→ **Listed entries**:
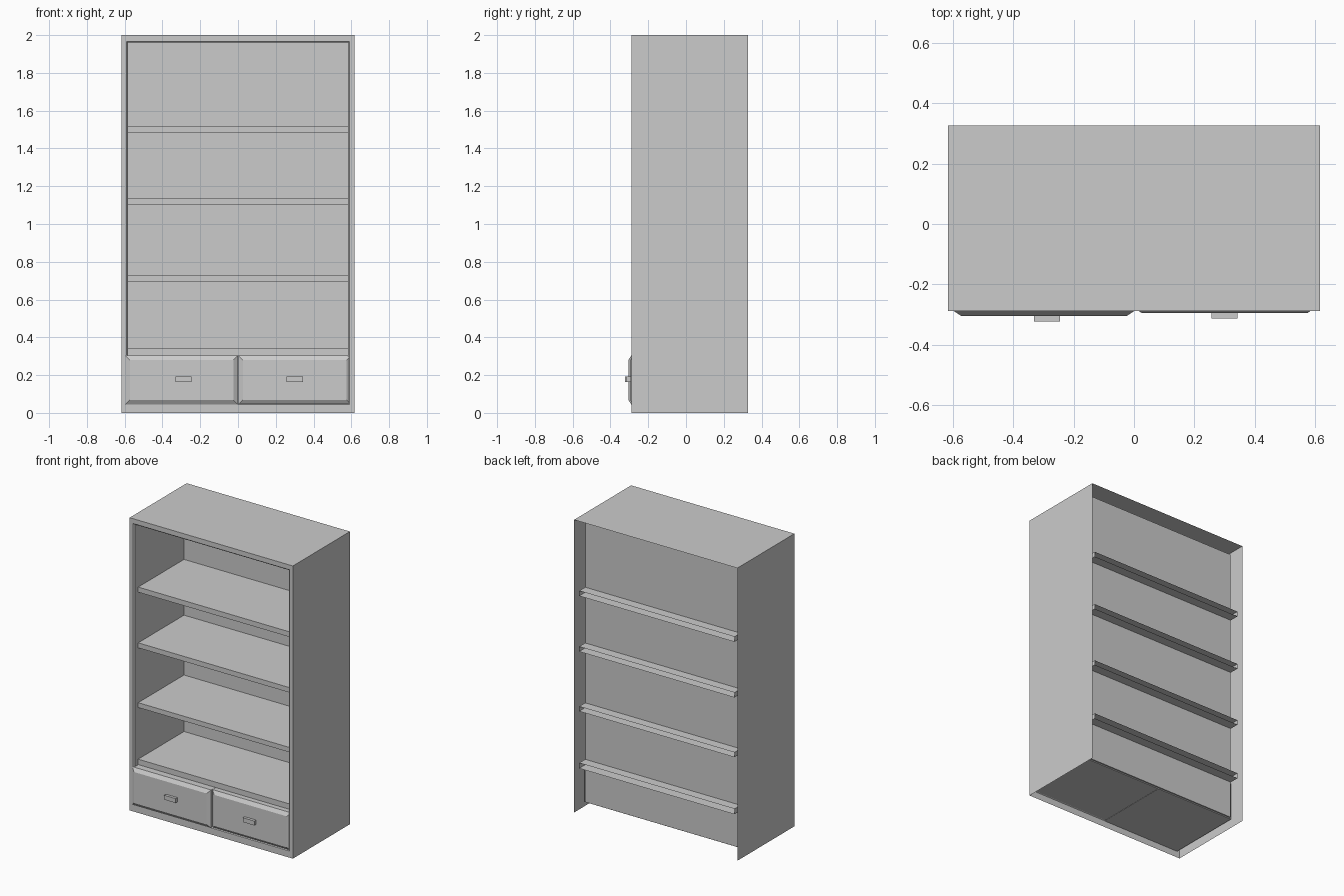
import bpy, bmesh

if "Cube" in bpy.data.objects:
    bpy.data.objects.remove(bpy.data.objects["Cube"])

FRONT, BACK = -0.289, 0.327


def loft(name, loops, cap_first=True, cap_last=True, skip=()):
    """Join rectangles (x0, x1, z0, z1, y); skip holds (segment, side) gaps."""
    bm = bmesh.new()
    rings = [[bm.verts.new(p) for p in ((x0, y, z0), (x1, y, z0), (x1, y, z1), (x0, y, z1))]
             for x0, x1, z0, z1, y in loops]
    for s, (a, b) in enumerate(zip(rings, rings[1:])):
        for i in range(4):
            if (s, i) not in skip:
                j = (i + 1) % 4
                bm.faces.new((a[i], a[j], b[j], b[i]))
    if cap_first:
        bm.faces.new(rings[0][::-1])
    if cap_last:
        bm.faces.new(rings[-1])
    bmesh.ops.recalc_face_normals(bm, faces=bm.faces)
    me = bpy.data.meshes.new(name)
    bm.to_mesh(me)
    bm.free()
    ob = bpy.data.objects.new(name, me)
    bpy.context.collection.objects.link(ob)
    return ob


# Carcass: outer shell open at back and bottom, front frame, recessed cavity
loft("cabinet_body", [
    (-0.617, 0.617, 0.0, 2.0, BACK),
    (-0.617, 0.617, 0.0, 2.0, FRONT),
    (-0.590, 0.590, 0.045, 1.967, FRONT),
    (-0.583, 0.583, 0.050, 1.960, FRONT + 0.008),
    (-0.583, 0.583, 0.050, 1.960, 0.25),
], cap_first=False, skip={(0, 0)})

# Shelves: open at the back, running through the back panel
for n, (z0, z1) in enumerate([(0.305, 0.342), (0.695, 0.728), (1.103, 1.137), (1.483, 1.518)]):
    loft(f"shelf_{n + 1}", [(-0.587, 0.587, z0, z1, 0.315),
                            (-0.587, 0.587, z0, z1, -0.245)], cap_first=False)

# Drawers with chamfered fronts and block handles; the right one sits deeper
for side, x0, x1, hx, dy in (("left", -0.597, 0.0, -0.288, 0.0), ("right", 0.002, 0.599, 0.300, 0.010)):
    y, c = FRONT + dy, 0.024
    loft(f"{side}_drawer", [
        (x0, x1, 0.044, 0.304, 0.24),
        (x0, x1, 0.044, 0.304, y),
        (x0 + c, x1 - c, 0.044 + c, 0.304 - c, y - 0.016),
    ])
    loft(f"{side}_handle", [(hx - 0.043, hx + 0.043, 0.163, 0.193, y - 0.010),
                            (hx - 0.043, hx + 0.043, 0.163, 0.193, y - 0.035)])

→ **Work order**: In the data above, copy every line where the string "rings" appears.

→ **Reply to the task**:
    rings = [[bm.verts.new(p) for p in ((x0, y, z0), (x1, y, z0), (x1, y, z1), (x0, y, z1))]
    for s, (a, b) in enumerate(zip(rings, rings[1:])):
        bm.faces.new(rings[0][::-1])
        bm.faces.new(rings[-1])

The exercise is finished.